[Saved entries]
....

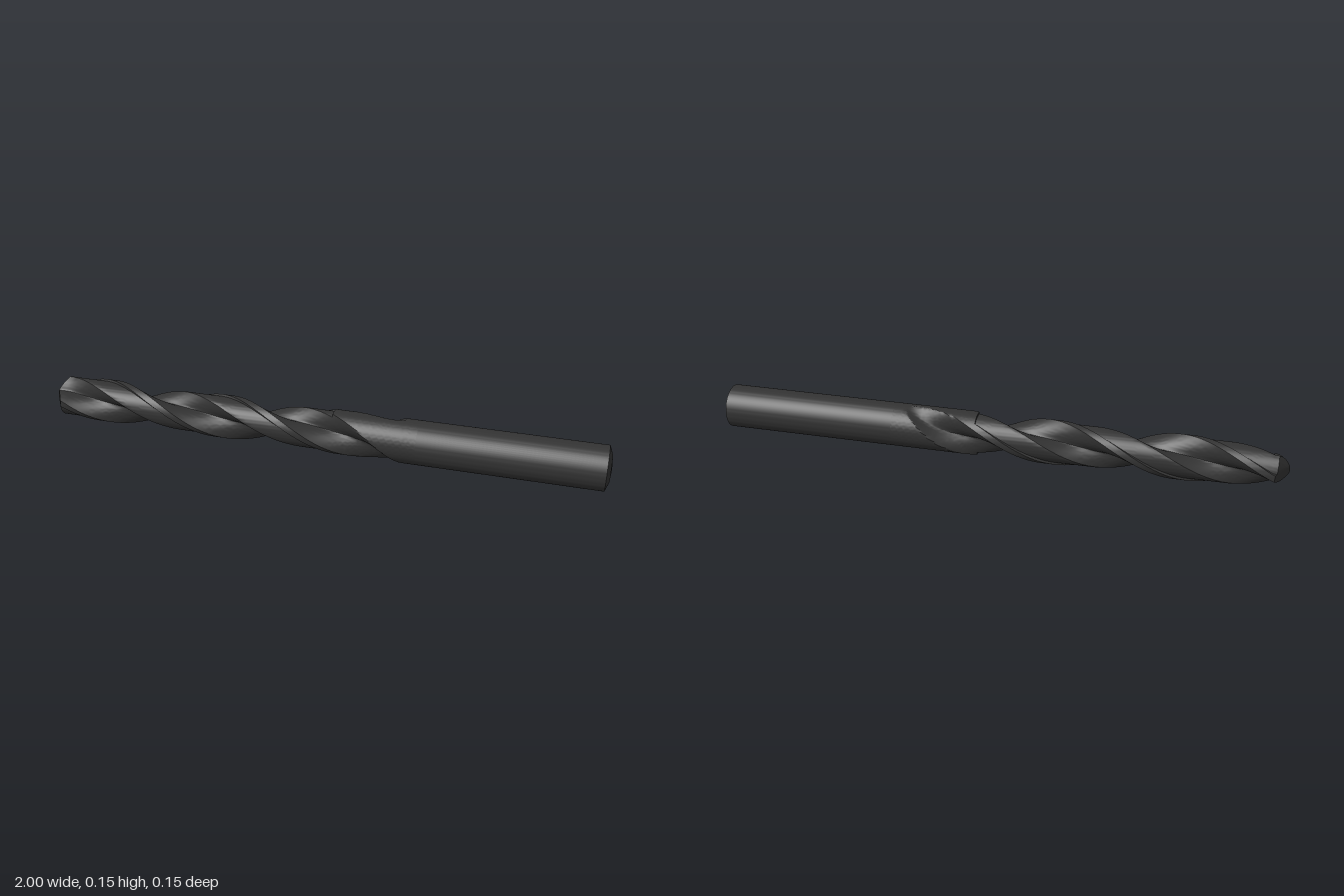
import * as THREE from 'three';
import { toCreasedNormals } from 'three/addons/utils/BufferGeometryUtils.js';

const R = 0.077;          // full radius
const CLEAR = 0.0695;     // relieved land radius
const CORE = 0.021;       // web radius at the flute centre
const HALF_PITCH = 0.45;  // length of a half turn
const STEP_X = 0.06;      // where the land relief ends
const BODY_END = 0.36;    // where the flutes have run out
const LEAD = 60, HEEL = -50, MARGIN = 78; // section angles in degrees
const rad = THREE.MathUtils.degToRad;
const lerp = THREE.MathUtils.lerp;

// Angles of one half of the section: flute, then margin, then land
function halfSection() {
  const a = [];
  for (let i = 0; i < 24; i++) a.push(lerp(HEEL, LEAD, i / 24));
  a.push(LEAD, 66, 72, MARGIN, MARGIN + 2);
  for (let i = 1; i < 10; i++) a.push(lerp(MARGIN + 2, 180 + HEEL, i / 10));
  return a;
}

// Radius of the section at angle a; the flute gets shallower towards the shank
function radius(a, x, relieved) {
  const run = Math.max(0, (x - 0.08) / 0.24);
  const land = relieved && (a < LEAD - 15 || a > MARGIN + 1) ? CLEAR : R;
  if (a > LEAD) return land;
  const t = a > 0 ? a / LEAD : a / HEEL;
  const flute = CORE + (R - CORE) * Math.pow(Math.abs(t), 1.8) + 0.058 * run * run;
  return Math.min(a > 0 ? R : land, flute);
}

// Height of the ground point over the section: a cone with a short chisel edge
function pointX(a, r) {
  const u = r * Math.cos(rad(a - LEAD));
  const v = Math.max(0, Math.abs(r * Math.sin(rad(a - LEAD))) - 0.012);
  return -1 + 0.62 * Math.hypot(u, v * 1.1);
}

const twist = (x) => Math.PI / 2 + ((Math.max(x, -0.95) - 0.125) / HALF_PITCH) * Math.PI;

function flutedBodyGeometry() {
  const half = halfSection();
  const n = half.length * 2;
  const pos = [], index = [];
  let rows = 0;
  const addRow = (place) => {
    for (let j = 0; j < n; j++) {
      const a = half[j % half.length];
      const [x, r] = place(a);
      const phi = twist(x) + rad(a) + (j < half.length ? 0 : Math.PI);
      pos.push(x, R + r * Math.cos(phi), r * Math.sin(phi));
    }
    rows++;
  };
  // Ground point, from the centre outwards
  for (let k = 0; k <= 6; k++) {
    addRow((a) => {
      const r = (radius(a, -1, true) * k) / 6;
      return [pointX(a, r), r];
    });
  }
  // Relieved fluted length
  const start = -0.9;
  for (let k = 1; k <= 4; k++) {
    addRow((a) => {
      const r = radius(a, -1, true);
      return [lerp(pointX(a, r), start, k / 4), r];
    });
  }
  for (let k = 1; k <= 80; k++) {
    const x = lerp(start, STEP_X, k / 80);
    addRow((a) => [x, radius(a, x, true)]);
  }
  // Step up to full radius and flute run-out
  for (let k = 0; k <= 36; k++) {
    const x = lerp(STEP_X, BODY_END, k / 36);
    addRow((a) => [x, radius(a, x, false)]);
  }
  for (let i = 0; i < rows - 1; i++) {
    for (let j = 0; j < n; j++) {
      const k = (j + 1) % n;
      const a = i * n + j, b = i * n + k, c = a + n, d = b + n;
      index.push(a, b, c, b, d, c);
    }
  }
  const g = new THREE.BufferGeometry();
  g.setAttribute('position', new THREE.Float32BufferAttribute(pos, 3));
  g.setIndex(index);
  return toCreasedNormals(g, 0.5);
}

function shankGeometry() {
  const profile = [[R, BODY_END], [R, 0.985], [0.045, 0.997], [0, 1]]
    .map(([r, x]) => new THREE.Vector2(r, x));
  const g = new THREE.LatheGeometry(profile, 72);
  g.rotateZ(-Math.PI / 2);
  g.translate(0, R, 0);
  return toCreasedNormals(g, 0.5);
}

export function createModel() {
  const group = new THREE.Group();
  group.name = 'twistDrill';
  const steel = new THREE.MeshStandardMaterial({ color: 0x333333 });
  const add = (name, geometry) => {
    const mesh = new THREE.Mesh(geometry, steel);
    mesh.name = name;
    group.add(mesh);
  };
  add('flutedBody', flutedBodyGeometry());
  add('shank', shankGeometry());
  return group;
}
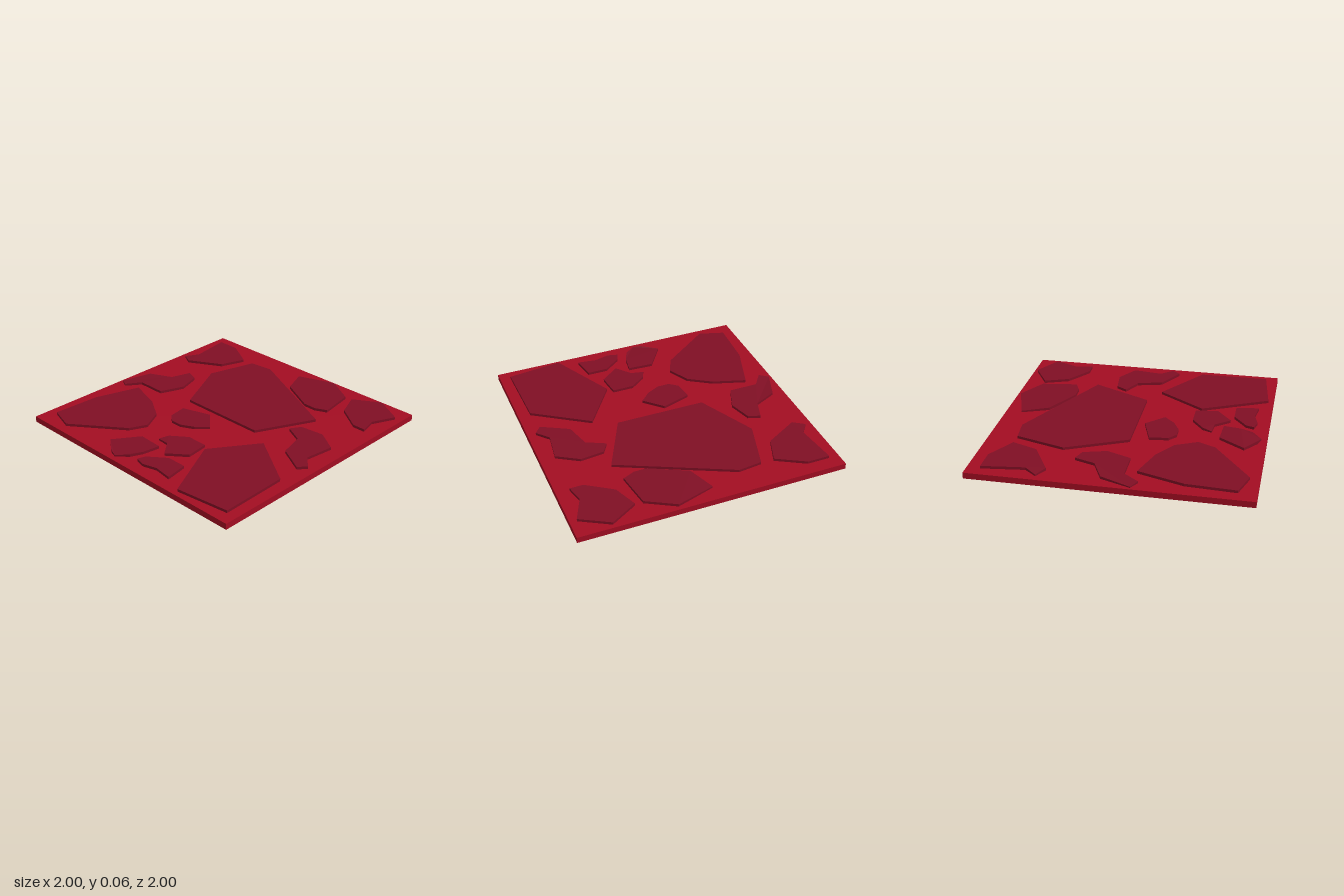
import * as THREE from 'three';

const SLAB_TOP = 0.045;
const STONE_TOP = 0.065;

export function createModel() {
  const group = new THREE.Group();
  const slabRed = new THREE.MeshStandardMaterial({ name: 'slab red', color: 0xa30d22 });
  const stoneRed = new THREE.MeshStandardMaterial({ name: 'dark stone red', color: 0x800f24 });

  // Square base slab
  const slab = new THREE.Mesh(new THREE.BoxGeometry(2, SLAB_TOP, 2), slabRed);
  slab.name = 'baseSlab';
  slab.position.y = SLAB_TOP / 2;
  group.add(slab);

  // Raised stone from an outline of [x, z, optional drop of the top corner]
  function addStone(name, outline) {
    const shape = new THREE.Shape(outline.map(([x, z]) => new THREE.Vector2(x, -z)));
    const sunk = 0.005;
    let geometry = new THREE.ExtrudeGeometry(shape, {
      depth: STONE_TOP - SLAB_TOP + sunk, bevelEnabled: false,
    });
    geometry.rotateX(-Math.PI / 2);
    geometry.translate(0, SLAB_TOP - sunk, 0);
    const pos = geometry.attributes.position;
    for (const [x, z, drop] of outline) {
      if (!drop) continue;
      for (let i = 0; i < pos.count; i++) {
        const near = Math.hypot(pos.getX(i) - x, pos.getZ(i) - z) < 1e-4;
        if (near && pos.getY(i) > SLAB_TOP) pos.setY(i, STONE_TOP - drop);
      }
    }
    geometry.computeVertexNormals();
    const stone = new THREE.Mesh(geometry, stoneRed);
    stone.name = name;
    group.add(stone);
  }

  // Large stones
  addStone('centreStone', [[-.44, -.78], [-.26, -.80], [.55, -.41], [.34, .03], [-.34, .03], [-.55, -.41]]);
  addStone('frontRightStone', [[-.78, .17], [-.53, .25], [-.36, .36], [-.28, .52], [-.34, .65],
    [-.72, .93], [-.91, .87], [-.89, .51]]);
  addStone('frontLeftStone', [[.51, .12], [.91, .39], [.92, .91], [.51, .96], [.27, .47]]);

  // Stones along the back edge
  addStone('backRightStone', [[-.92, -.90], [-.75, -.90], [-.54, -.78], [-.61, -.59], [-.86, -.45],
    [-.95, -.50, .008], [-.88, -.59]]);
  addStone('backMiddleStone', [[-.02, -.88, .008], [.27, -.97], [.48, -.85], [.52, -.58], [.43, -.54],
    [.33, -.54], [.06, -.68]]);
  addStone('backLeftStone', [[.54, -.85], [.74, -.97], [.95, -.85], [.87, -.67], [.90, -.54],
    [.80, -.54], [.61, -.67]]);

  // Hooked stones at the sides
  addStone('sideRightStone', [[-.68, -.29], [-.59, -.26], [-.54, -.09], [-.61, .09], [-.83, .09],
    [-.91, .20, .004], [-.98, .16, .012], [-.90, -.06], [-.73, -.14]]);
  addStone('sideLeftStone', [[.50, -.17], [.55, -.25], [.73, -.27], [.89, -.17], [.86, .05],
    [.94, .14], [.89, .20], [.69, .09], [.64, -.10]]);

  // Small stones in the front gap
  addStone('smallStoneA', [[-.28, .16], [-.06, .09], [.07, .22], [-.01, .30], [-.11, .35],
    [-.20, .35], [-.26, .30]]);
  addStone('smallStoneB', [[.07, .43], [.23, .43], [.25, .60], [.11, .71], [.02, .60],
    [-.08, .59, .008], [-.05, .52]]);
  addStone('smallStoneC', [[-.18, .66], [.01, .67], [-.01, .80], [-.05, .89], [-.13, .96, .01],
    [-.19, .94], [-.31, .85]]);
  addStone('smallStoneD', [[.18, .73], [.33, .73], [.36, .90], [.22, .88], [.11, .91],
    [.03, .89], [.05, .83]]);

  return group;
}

....

| PROMPT |
Only the line with "const r = (radius(a, -1, true)" and those preceding it, back to the first line of the entries, should be repeated exactly, without pictures.

| ANSWER TO THE PROBLEM |
import * as THREE from 'three';
import { toCreasedNormals } from 'three/addons/utils/BufferGeometryUtils.js';

const R = 0.077;          // full radius
const CLEAR = 0.0695;     // relieved land radius
const CORE = 0.021;       // web radius at the flute centre
const HALF_PITCH = 0.45;  // length of a half turn
const STEP_X = 0.06;      // where the land relief ends
const BODY_END = 0.36;    // where the flutes have run out
const LEAD = 60, HEEL = -50, MARGIN = 78; // section angles in degrees
const rad = THREE.MathUtils.degToRad;
const lerp = THREE.MathUtils.lerp;

// Angles of one half of the section: flute, then margin, then land
function halfSection() {
  const a = [];
  for (let i = 0; i < 24; i++) a.push(lerp(HEEL, LEAD, i / 24));
  a.push(LEAD, 66, 72, MARGIN, MARGIN + 2);
  for (let i = 1; i < 10; i++) a.push(lerp(MARGIN + 2, 180 + HEEL, i / 10));
  return a;
}

// Radius of the section at angle a; the flute gets shallower towards the shank
function radius(a, x, relieved) {
  const run = Math.max(0, (x - 0.08) / 0.24);
  const land = relieved && (a < LEAD - 15 || a > MARGIN + 1) ? CLEAR : R;
  if (a > LEAD) return land;
  const t = a > 0 ? a / LEAD : a / HEEL;
  const flute = CORE + (R - CORE) * Math.pow(Math.abs(t), 1.8) + 0.058 * run * run;
  return Math.min(a > 0 ? R : land, flute);
}

// Height of the ground point over the section: a cone with a short chisel edge
function pointX(a, r) {
  const u = r * Math.cos(rad(a - LEAD));
  const v = Math.max(0, Math.abs(r * Math.sin(rad(a - LEAD))) - 0.012);
  return -1 + 0.62 * Math.hypot(u, v * 1.1);
}

const twist = (x) => Math.PI / 2 + ((Math.max(x, -0.95) - 0.125) / HALF_PITCH) * Math.PI;

function flutedBodyGeometry() {
  const half = halfSection();
  const n = half.length * 2;
  const pos = [], index = [];
  let rows = 0;
  const addRow = (place) => {
    for (let j = 0; j < n; j++) {
      const a = half[j % half.length];
      const [x, r] = place(a);
      const phi = twist(x) + rad(a) + (j < half.length ? 0 : Math.PI);
      pos.push(x, R + r * Math.cos(phi), r * Math.sin(phi));
    }
    rows++;
  };
  // Ground point, from the centre outwards
  for (let k = 0; k <= 6; k++) {
    addRow((a) => {
      const r = (radius(a, -1, true) * k) / 6;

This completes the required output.